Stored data
···

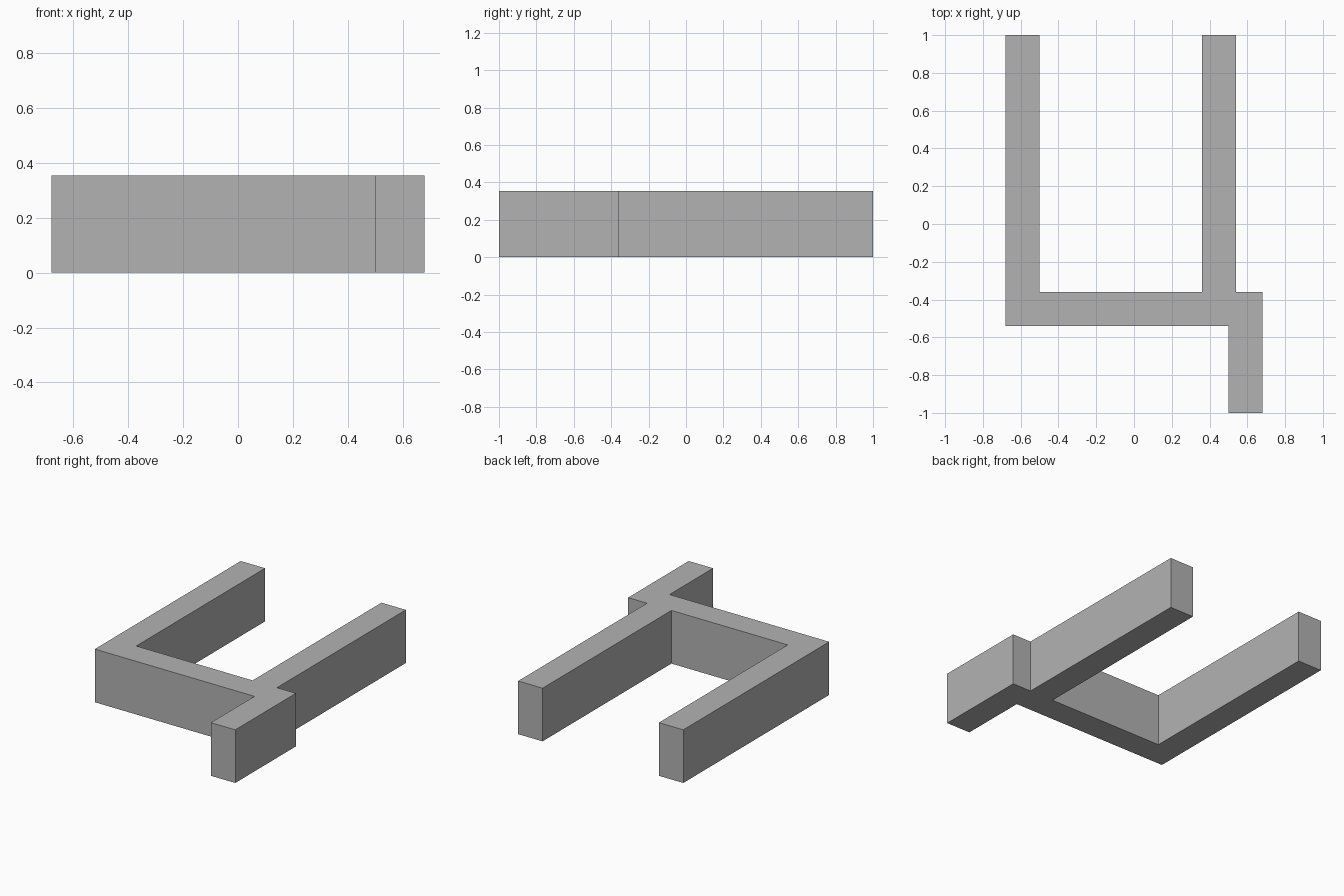
import bpy
import bmesh

cube = bpy.data.objects.get("Cube")
if cube:
    bpy.data.objects.remove(cube, do_unlink=True)

HEIGHT = 0.355

# Plain grey for the whole wall
grey = bpy.data.materials.new("grey")
grey.use_nodes = True
colour = (0.45, 0.45, 0.45, 1)
grey.diffuse_color = colour
grey.node_tree.nodes["Principled BSDF"].inputs["Base Color"].default_value = colour

# Floor plan outline, counter-clockwise from the front spur
outline = [
    (0.5, -1), (0.68, -1), (0.68, -0.36),        # front spur
    (0.54, -0.36), (0.54, 1), (0.36, 1),         # left arm
    (0.36, -0.36), (-0.5, -0.36),                # inside of cross wall
    (-0.5, 1), (-0.68, 1), (-0.68, -0.54),       # right arm
    (0.5, -0.54),                                # front of cross wall
]

# Extrude the plan into one solid
bm = bmesh.new()
base = bm.faces.new([bm.verts.new((x, y, 0)) for x, y in outline])
top = bmesh.ops.extrude_face_region(bm, geom=[base], use_keep_orig=True)
raised = [v for v in top["geom"] if isinstance(v, bmesh.types.BMVert)]
bmesh.ops.translate(bm, verts=raised, vec=(0, 0, HEIGHT))
bmesh.ops.recalc_face_normals(bm, faces=bm.faces)

mesh = bpy.data.meshes.new("branched_wall")
bm.to_mesh(mesh)
bm.free()
mesh.materials.append(grey)
wall = bpy.data.objects.new("branched_wall", mesh)
bpy.context.collection.objects.link(wall)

···

§ **ABOUT THIS EXERCISE**
Please output every record above exactly. Leave the pictures out.

§ **YOUR SOLUTION**
import bpy
import bmesh

cube = bpy.data.objects.get("Cube")
if cube:
    bpy.data.objects.remove(cube, do_unlink=True)

HEIGHT = 0.355

# Plain grey for the whole wall
grey = bpy.data.materials.new("grey")
grey.use_nodes = True
colour = (0.45, 0.45, 0.45, 1)
grey.diffuse_color = colour
grey.node_tree.nodes["Principled BSDF"].inputs["Base Color"].default_value = colour

# Floor plan outline, counter-clockwise from the front spur
outline = [
    (0.5, -1), (0.68, -1), (0.68, -0.36),        # front spur
    (0.54, -0.36), (0.54, 1), (0.36, 1),         # left arm
    (0.36, -0.36), (-0.5, -0.36),                # inside of cross wall
    (-0.5, 1), (-0.68, 1), (-0.68, -0.54),       # right arm
    (0.5, -0.54),                                # front of cross wall
]

# Extrude the plan into one solid
bm = bmesh.new()
base = bm.faces.new([bm.verts.new((x, y, 0)) for x, y in outline])
top = bmesh.ops.extrude_face_region(bm, geom=[base], use_keep_orig=True)
raised = [v for v in top["geom"] if isinstance(v, bmesh.types.BMVert)]
bmesh.ops.translate(bm, verts=raised, vec=(0, 0, HEIGHT))
bmesh.ops.recalc_face_normals(bm, faces=bm.faces)

mesh = bpy.data.meshes.new("branched_wall")
bm.to_mesh(mesh)
bm.free()
mesh.materials.append(grey)
wall = bpy.data.objects.new("branched_wall", mesh)
bpy.context.collection.objects.link(wall)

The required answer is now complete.